### REQUIRED WORK
All of the entries must be duplicated exactly.

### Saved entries

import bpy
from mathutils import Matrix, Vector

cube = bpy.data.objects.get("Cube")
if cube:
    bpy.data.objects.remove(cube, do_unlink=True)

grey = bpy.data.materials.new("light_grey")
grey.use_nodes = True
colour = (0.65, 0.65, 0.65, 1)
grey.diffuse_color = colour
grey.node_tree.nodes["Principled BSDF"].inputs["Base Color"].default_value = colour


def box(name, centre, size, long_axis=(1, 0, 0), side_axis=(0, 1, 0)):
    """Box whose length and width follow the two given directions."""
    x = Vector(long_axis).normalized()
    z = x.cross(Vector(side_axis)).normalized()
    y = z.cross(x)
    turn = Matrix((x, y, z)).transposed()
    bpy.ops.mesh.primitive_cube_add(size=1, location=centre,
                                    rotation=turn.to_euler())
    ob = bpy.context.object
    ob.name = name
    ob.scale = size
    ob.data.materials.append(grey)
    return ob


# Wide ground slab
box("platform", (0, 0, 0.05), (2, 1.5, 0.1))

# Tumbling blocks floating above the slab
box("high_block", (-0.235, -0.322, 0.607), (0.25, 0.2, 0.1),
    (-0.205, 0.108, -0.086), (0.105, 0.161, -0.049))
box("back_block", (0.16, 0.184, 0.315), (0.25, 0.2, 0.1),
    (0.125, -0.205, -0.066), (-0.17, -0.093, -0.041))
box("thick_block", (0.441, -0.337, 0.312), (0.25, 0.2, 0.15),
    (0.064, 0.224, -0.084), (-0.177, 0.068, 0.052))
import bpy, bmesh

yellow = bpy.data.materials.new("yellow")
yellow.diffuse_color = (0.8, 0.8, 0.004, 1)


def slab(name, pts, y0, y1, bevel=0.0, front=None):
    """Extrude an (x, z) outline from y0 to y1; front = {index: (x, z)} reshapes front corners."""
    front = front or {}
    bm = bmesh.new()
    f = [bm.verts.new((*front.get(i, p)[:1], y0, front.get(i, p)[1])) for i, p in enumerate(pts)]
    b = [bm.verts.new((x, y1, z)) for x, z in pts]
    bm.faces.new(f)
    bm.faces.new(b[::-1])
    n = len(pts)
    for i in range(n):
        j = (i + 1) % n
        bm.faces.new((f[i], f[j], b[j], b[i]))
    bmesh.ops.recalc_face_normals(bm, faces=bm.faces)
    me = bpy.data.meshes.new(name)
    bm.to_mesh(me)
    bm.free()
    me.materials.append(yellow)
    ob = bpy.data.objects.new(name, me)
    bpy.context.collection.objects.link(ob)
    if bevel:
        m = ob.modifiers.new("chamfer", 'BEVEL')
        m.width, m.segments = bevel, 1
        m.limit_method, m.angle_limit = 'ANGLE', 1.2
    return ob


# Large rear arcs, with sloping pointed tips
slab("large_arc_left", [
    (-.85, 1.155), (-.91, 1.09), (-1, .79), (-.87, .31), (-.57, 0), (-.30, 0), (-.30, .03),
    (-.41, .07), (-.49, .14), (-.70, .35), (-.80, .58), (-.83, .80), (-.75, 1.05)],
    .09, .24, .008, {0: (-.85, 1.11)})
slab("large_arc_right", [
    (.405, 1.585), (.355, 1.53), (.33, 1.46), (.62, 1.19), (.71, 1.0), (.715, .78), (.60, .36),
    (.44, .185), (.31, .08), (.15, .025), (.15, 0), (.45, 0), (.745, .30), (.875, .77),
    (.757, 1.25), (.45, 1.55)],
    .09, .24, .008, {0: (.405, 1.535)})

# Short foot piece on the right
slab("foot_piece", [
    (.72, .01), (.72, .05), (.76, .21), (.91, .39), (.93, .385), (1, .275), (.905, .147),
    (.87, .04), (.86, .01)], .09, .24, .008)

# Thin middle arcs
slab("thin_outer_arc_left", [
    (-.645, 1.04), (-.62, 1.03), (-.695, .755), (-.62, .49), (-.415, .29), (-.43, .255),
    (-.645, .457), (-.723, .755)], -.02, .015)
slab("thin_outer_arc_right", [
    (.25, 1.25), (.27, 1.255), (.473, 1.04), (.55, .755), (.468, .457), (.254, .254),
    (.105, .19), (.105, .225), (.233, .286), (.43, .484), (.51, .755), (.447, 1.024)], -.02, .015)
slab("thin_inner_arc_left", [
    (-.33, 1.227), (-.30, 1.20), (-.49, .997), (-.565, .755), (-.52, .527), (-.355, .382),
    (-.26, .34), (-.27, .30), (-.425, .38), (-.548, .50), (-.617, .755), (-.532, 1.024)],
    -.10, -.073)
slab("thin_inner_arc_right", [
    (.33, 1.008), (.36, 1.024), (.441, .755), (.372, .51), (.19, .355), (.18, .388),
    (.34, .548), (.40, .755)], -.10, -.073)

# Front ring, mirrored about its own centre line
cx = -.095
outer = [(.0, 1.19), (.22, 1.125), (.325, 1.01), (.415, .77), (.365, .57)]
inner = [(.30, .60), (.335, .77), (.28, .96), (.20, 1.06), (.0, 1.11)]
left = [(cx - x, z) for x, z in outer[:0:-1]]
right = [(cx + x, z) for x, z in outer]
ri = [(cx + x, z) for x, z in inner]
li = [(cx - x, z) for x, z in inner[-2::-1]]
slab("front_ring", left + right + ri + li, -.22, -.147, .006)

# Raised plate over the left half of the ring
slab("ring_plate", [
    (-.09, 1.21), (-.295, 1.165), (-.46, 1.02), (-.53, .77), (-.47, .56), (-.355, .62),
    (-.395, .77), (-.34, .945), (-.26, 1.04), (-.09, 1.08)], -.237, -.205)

### SOLVED PROBLEM
import bpy
from mathutils import Matrix, Vector

cube = bpy.data.objects.get("Cube")
if cube:
    bpy.data.objects.remove(cube, do_unlink=True)

grey = bpy.data.materials.new("light_grey")
grey.use_nodes = True
colour = (0.65, 0.65, 0.65, 1)
grey.diffuse_color = colour
grey.node_tree.nodes["Principled BSDF"].inputs["Base Color"].default_value = colour


def box(name, centre, size, long_axis=(1, 0, 0), side_axis=(0, 1, 0)):
    """Box whose length and width follow the two given directions."""
    x = Vector(long_axis).normalized()
    z = x.cross(Vector(side_axis)).normalized()
    y = z.cross(x)
    turn = Matrix((x, y, z)).transposed()
    bpy.ops.mesh.primitive_cube_add(size=1, location=centre,
                                    rotation=turn.to_euler())
    ob = bpy.context.object
    ob.name = name
    ob.scale = size
    ob.data.materials.append(grey)
    return ob


# Wide ground slab
box("platform", (0, 0, 0.05), (2, 1.5, 0.1))

# Tumbling blocks floating above the slab
box("high_block", (-0.235, -0.322, 0.607), (0.25, 0.2, 0.1),
    (-0.205, 0.108, -0.086), (0.105, 0.161, -0.049))
box("back_block", (0.16, 0.184, 0.315), (0.25, 0.2, 0.1),
    (0.125, -0.205, -0.066), (-0.17, -0.093, -0.041))
box("thick_block", (0.441, -0.337, 0.312), (0.25, 0.2, 0.15),
    (0.064, 0.224, -0.084), (-0.177, 0.068, 0.052))
import bpy, bmesh

yellow = bpy.data.materials.new("yellow")
yellow.diffuse_color = (0.8, 0.8, 0.004, 1)


def slab(name, pts, y0, y1, bevel=0.0, front=None):
    """Extrude an (x, z) outline from y0 to y1; front = {index: (x, z)} reshapes front corners."""
    front = front or {}
    bm = bmesh.new()
    f = [bm.verts.new((*front.get(i, p)[:1], y0, front.get(i, p)[1])) for i, p in enumerate(pts)]
    b = [bm.verts.new((x, y1, z)) for x, z in pts]
    bm.faces.new(f)
    bm.faces.new(b[::-1])
    n = len(pts)
    for i in range(n):
        j = (i + 1) % n
        bm.faces.new((f[i], f[j], b[j], b[i]))
    bmesh.ops.recalc_face_normals(bm, faces=bm.faces)
    me = bpy.data.meshes.new(name)
    bm.to_mesh(me)
    bm.free()
    me.materials.append(yellow)
    ob = bpy.data.objects.new(name, me)
    bpy.context.collection.objects.link(ob)
    if bevel:
        m = ob.modifiers.new("chamfer", 'BEVEL')
        m.width, m.segments = bevel, 1
        m.limit_method, m.angle_limit = 'ANGLE', 1.2
    return ob


# Large rear arcs, with sloping pointed tips
slab("large_arc_left", [
    (-.85, 1.155), (-.91, 1.09), (-1, .79), (-.87, .31), (-.57, 0), (-.30, 0), (-.30, .03),
    (-.41, .07), (-.49, .14), (-.70, .35), (-.80, .58), (-.83, .80), (-.75, 1.05)],
    .09, .24, .008, {0: (-.85, 1.11)})
slab("large_arc_right", [
    (.405, 1.585), (.355, 1.53), (.33, 1.46), (.62, 1.19), (.71, 1.0), (.715, .78), (.60, .36),
    (.44, .185), (.31, .08), (.15, .025), (.15, 0), (.45, 0), (.745, .30), (.875, .77),
    (.757, 1.25), (.45, 1.55)],
    .09, .24, .008, {0: (.405, 1.535)})

# Short foot piece on the right
slab("foot_piece", [
    (.72, .01), (.72, .05), (.76, .21), (.91, .39), (.93, .385), (1, .275), (.905, .147),
    (.87, .04), (.86, .01)], .09, .24, .008)

# Thin middle arcs
slab("thin_outer_arc_left", [
    (-.645, 1.04), (-.62, 1.03), (-.695, .755), (-.62, .49), (-.415, .29), (-.43, .255),
    (-.645, .457), (-.723, .755)], -.02, .015)
slab("thin_outer_arc_right", [
    (.25, 1.25), (.27, 1.255), (.473, 1.04), (.55, .755), (.468, .457), (.254, .254),
    (.105, .19), (.105, .225), (.233, .286), (.43, .484), (.51, .755), (.447, 1.024)], -.02, .015)
slab("thin_inner_arc_left", [
    (-.33, 1.227), (-.30, 1.20), (-.49, .997), (-.565, .755), (-.52, .527), (-.355, .382),
    (-.26, .34), (-.27, .30), (-.425, .38), (-.548, .50), (-.617, .755), (-.532, 1.024)],
    -.10, -.073)
slab("thin_inner_arc_right", [
    (.33, 1.008), (.36, 1.024), (.441, .755), (.372, .51), (.19, .355), (.18, .388),
    (.34, .548), (.40, .755)], -.10, -.073)

# Front ring, mirrored about its own centre line
cx = -.095
outer = [(.0, 1.19), (.22, 1.125), (.325, 1.01), (.415, .77), (.365, .57)]
inner = [(.30, .60), (.335, .77), (.28, .96), (.20, 1.06), (.0, 1.11)]
left = [(cx - x, z) for x, z in outer[:0:-1]]
right = [(cx + x, z) for x, z in outer]
ri = [(cx + x, z) for x, z in inner]
li = [(cx - x, z) for x, z in inner[-2::-1]]
slab("front_ring", left + right + ri + li, -.22, -.147, .006)

# Raised plate over the left half of the ring
slab("ring_plate", [
    (-.09, 1.21), (-.295, 1.165), (-.46, 1.02), (-.53, .77), (-.47, .56), (-.355, .62),
    (-.395, .77), (-.34, .945), (-.26, 1.04), (-.09, 1.08)], -.237, -.205)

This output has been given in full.